The four others in this list ruled by other parties are Bihar, West Bengal, Karnataka and Tamil Nadu.
The stunning Uttar Pradesh victory also means the BJP controls three of the four original BIMARU states, which are now the country’s fastest-growing, as well as states that are hubs of industrial activity (including Gujarat, Maharashtra, Uttarakhand and Andhra Pradesh). This will come in handy when the BJP tries to project high growth achievement — though on a low base — in the 2019 general elections.
Latest statistics released by McKinsey & Co project India’s growth over the next decade to be led primarily by eight high-performing states — Gujarat, Haryana, Maharashtra, Andhra Pradesh, Telangana, Tamil Nadu, Himachal Pradesh and Uttarakhand. Five of these are in the NDA fold, while only one is under Congress rule now.
These states, according to projections by the consulting firm in a new report titled ‘India’s Economic Geography in 2025: states, clusters and cities’, will account for 52 per cent of incremental GDP between 2012 and 2025.

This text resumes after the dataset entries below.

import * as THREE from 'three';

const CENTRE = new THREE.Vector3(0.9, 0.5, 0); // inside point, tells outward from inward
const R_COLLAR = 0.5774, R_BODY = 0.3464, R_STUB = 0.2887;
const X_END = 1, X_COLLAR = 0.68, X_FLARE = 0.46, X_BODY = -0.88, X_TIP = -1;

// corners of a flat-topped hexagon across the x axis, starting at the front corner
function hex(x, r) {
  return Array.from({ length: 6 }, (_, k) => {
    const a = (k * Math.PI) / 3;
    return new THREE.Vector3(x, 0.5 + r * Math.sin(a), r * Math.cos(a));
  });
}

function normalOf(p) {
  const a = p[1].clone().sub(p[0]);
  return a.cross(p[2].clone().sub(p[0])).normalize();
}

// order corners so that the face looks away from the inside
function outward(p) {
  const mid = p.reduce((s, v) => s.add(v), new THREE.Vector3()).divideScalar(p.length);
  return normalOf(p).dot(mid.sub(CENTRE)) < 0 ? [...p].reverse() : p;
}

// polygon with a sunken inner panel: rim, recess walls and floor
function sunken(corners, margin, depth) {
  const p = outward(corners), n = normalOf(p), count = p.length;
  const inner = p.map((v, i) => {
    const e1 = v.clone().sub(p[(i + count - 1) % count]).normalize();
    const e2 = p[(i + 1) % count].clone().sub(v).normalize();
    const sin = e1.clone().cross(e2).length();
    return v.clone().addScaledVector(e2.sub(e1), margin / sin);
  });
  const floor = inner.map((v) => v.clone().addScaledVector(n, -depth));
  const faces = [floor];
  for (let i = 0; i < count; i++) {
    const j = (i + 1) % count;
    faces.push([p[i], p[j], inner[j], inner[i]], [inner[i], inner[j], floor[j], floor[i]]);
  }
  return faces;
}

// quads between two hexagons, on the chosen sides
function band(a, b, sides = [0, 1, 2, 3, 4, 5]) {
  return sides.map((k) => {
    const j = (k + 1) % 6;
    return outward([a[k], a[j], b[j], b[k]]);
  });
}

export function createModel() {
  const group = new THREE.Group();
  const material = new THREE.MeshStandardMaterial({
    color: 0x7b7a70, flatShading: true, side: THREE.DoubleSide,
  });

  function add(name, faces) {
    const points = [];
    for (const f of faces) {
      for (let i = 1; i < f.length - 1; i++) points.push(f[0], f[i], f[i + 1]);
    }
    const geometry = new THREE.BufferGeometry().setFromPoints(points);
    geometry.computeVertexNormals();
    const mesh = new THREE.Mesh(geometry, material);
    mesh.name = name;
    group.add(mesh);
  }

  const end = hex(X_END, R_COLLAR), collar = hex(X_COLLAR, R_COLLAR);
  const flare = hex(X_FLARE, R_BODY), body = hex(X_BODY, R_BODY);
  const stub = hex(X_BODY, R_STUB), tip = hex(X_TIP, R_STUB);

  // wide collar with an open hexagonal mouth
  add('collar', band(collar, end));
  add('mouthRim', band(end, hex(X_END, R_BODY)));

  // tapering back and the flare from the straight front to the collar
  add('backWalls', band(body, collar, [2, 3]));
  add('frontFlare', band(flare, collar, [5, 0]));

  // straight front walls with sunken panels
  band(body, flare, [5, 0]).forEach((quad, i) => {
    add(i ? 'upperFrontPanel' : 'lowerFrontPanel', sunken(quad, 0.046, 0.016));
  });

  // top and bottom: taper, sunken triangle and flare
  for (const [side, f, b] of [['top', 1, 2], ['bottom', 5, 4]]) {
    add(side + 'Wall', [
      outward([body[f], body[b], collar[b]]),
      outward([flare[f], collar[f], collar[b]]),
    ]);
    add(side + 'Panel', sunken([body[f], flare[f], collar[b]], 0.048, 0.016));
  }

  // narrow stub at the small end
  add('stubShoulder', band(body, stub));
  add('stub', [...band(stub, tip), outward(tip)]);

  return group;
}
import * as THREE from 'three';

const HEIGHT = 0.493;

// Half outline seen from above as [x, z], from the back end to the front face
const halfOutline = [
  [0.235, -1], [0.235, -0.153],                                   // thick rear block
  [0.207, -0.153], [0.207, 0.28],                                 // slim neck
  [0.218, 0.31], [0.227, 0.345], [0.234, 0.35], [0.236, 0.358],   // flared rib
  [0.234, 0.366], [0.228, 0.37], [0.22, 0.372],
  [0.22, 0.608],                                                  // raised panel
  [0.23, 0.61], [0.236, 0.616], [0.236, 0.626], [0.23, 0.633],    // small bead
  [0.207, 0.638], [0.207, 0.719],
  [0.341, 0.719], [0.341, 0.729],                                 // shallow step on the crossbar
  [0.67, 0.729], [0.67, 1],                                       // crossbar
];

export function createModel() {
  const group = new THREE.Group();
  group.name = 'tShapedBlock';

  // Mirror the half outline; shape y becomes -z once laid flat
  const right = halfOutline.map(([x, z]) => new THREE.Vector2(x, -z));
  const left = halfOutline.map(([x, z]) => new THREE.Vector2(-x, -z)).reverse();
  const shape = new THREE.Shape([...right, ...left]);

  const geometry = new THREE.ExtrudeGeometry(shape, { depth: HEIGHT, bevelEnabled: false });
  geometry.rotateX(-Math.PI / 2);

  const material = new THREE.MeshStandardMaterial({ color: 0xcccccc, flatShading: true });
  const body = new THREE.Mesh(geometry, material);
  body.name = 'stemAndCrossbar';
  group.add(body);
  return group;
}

The study also projects that five states, West Bengal, Madhya Pradesh, Odisha, Chhattisgarh and Rajasthan, will be able to lift 18 million households from poverty and account for 51 million, or 30 per cent of all neo-middle class families in India. All these states are outside the Congress fold.